- Observe the multimeter display. If the meter display shows a result between 80 and 180 ohms of resistance, the igniter has proper electrical continuity. However, if you see little change in the meter display when the meter leads come into contact with the igniter power terminals or wires, the hot surface igniter has no electrical continuity and has likely burned out.
If the igniter proves to have proper electrical continuity, you will want to test for voltage reaching the igniter.
Testing for voltage reaching the igniter
Here are the 7 steps to test that the appropriate voltage is reaching the igniter:
- Remove any panels to access the power wires leading to the hot surface igniter.
- If you haven’t already done so for the previous test, disconnect the igniter’s wire connector or detach the power wires from the terminals.
- Rotate the multimeter’s range selection dial to “Volts AC”.
- Restore power to the appliance by plugging the power cord back into the electrical outlet or switching the appropriate circuit breaker back on (with the oven receiving power, be sure not to touch any electrical components or wiring with your bare hands).
- Depending on which input you’re testing, select “Bake” or “Broil” on the oven control panel and press the start button.
- Contact the black meter lead to one of the incoming power wire connector terminals or wires and the red meter lead to the other incoming power terminal or wire.
- Observe the multimeter display.

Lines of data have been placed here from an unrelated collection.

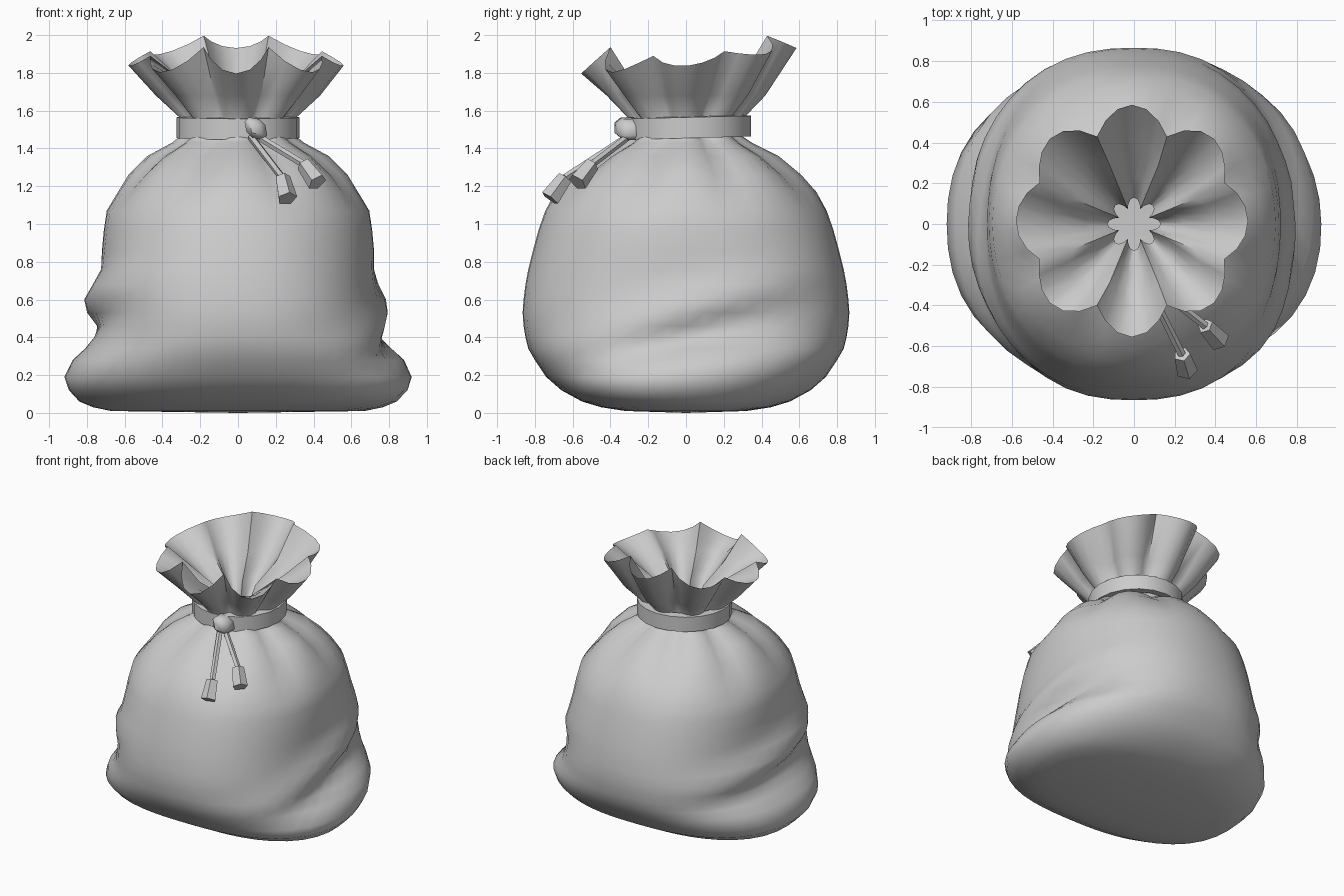
import bpy, bmesh
from math import sin, cos, pi, exp, radians
from mathutils import Vector

if "Cube" in bpy.data.objects:
    bpy.data.objects.remove(bpy.data.objects["Cube"])

N = 48  # segments: six per pleat, eight pleats


def finish(name, bm, angle=50):
    bmesh.ops.recalc_face_normals(bm, faces=bm.faces)
    me = bpy.data.meshes.new(name)
    bm.to_mesh(me)
    bm.free()
    ob = bpy.data.objects.new(name, me)
    bpy.context.collection.objects.link(ob)
    bpy.ops.object.select_all(action='DESELECT')
    bpy.context.view_layer.objects.active = ob
    ob.select_set(True)
    bpy.ops.object.shade_smooth_by_angle(angle=radians(angle))
    return ob


def skin(bm, rings, closed=False):
    pairs = list(zip(rings, rings[1:])) + ([(rings[-1], rings[0])] if closed else [])
    for a, b in pairs:
        n = len(a)
        for i in range(n):
            j = (i + 1) % n
            bm.faces.new((a[i], a[j], b[j], b[i]))


def bump(z, mid, width):
    return exp(-((z - mid) / width) ** 2)


def side_fold(t, y, z):
    # slumped cloth rolls on the left and right flanks
    c = cos(t)
    right = c > 0
    zt = z - (0.28 * y if right else -0.14 * y)
    zb = z - (0.14 * y if right else 0)
    roll = 0.095 * bump(zb, 0.2, 0.13) * abs(c) ** 2.5
    upper = (0.06 if right else 0.085) * bump(zt, 0.55 if right else 0.59, 0.1)
    upper -= (0.035 if right else 0.02) * bump(zt, 0.4 if right else 0.46, 0.05)
    return roll + upper * abs(c) ** 3


# sack body: z, half width, half depth, pleat depth
body = [(0.01, 0.66, 0.32, 0), (0.03, 0.75, 0.45, 0), (0.06, 0.81, 0.55, 0),
        (0.12, 0.83, 0.66, 0), (0.19, 0.825, 0.74, 0), (0.28, 0.81, 0.80, 0),
        (0.34, 0.78, 0.835, 0), (0.40, 0.755, 0.85, 0), (0.46, 0.74, 0.86, 0),
        (0.53, 0.735, 0.865, 0), (0.60, 0.73, 0.86, 0), (0.68, 0.725, 0.85, 0),
        (0.76, 0.72, 0.835, 0), (0.86, 0.72, 0.81, 0), (0.97, 0.71, 0.78, 0),
        (1.07, 0.695, 0.745, 0.005), (1.17, 0.635, 0.69, 0.03), (1.26, 0.58, 0.61, 0.05),
        (1.36, 0.48, 0.49, 0.075), (1.43, 0.35, 0.35, 0.06), (1.47, 0.30, 0.29, 0.04),
        (1.56, 0.305, 0.305, 0.06), (1.68, 0.435, 0.42, 0.1), "rim",
        (1.76, 0.42, 0.41, 0.1), (1.62, 0.25, 0.25, 0.11), (1.48, 0.13, 0.13, 0.05)]
bm = bmesh.new()
rings = []
for row in body:
    ring = []
    for i in range(N):
        t = 2 * pi * i / N
        c, s, p = cos(t), sin(t), 2 * abs(cos(4 * t)) - 1  # broad lobes, narrow valleys
        if row == "rim":
            r = 0.505 + 0.03 * c * c + (0.065 - 0.03 * c * c) * p
            z = 1.864 + 0.05 * s + 0.058 * s * s - (0.025 + 0.033 * s * s - 0.0175 * s) * p
            ring.append(bm.verts.new((r * c - 0.01, r * s + 0.015, z)))
            continue
        z, a, b, d = row
        e = 2.4 - 0.4 * min(1, max(0, (z - 0.5) / 0.8))
        r = (abs(c / a) ** e + abs(s / b) ** e) ** (-1 / e) - d * (1 - p) / 2
        if z < 1.1:
            r += side_fold(t, r * s, z)
        ring.append(bm.verts.new((r * c, r * s, z)))
    rings.append(ring)
skin(bm, rings)
base = bm.verts.new((0, 0, 0))
for i in range(N):
    bm.faces.new((base, rings[0][(i + 1) % N], rings[0][i]))
finish("sack", bm, 75)

# tie band around the neck
bm = bmesh.new()
rings = []
for r, z in [(0.27, 1.46), (0.325, 1.455), (0.325, 1.565), (0.27, 1.57)]:
    rings.append([bm.verts.new((r * cos(2 * pi * i / 20), 0.02 + r * sin(2 * pi * i / 20),
                                z + 0.008 * sin(2 * pi * i / 20))) for i in range(20)])
skin(bm, rings, True)
finish("tie_band", bm, 40)

# knot: a bevelled, slightly turned lump of cord
bm = bmesh.new()
bmesh.ops.create_cube(bm, size=2)
bmesh.ops.bevel(bm, geom=bm.edges[:], offset=0.5, segments=1, affect='EDGES')
for v in bm.verts:
    x, y, z = v.co
    v.co = Vector((0.095 + 0.055 * x - 0.01 * z, -0.305 + 0.065 * y + 0.015 * x, 1.505 + 0.055 * z - 0.01 * x))
finish("knot", bm, 50)


def tapered(name, p, q, r1, r2, sides):
    p, q = Vector(p), Vector(q)
    bm = bmesh.new()
    bmesh.ops.create_cone(bm, cap_ends=True, segments=sides, radius1=r1, radius2=r2, depth=(q - p).length)
    rot = (q - p).to_track_quat('Z', 'Y')
    for v in bm.verts:
        v.co = rot @ v.co + (p + q) / 2
    finish(name, bm, 40)


# two hanging cords with weighted ends
for k, (start, mid, end) in enumerate([
        ((0.07, -0.31, 1.46), (0.235, -0.64, 1.245), (0.26, -0.72, 1.135)),
        ((0.11, -0.31, 1.46), (0.35, -0.50, 1.315), (0.42, -0.575, 1.22))]):
    tapered(f"cord_{k + 1}", start, mid, 0.02, 0.02, 5)
    tapered(f"cord_end_{k + 1}", mid, end, 0.042, 0.054, 5)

The display should indicate close to 120 volts of alternating current available to the igniter. If adequate voltage is present, the igniter is probably faulty or the gas safety valve could be malfunctioning. But if the test determines the igniter is not receiving the proper voltage, the oven’s thermal fuse, temperature sensor, temperature control thermostat, or control board could be at fault.
Explore Repair Clinic’s “Videos & Articles” for free repair content
To help determine the cause of any problem you may be experiencing with your gas oven, we recommend exploring the “Videos & Articles” section of the Repair Clinic website. It’s there that you’ll find free repair content such as the step-by-step procedure to replace a safety valve on a Frigidaire gas oven (model FFGF3052TSA) or troubleshooting tips on why your oven temperature is incorrect. Enter your range or oven’s full model number for model-specific videos, guides, and schematics.
Shop genuine OEM oven parts at Repair Clinic
As your repair partner, Repair Clinic always recommends using genuine original equipment manufacturer (OEM) parts to fix your gas oven or anything other appliance, lawn & garden equipment, or heating and cooling unit. OEM parts are specifically designed to work with the product you’re trying to repair so you stand a better chance of achieving a successful repair with a genuine OEM component than when using a generic part. Shop genuine OEM oven parts by entering the full model number of your oven or range in the Repair Clinic search bar for a complete list of OEM parts compatible with your GE, Bosch, KitchenAid, Electrolux, LG, Kenmore, Samsung, Hotpoint, or whatever other brand name range/oven you need to repair.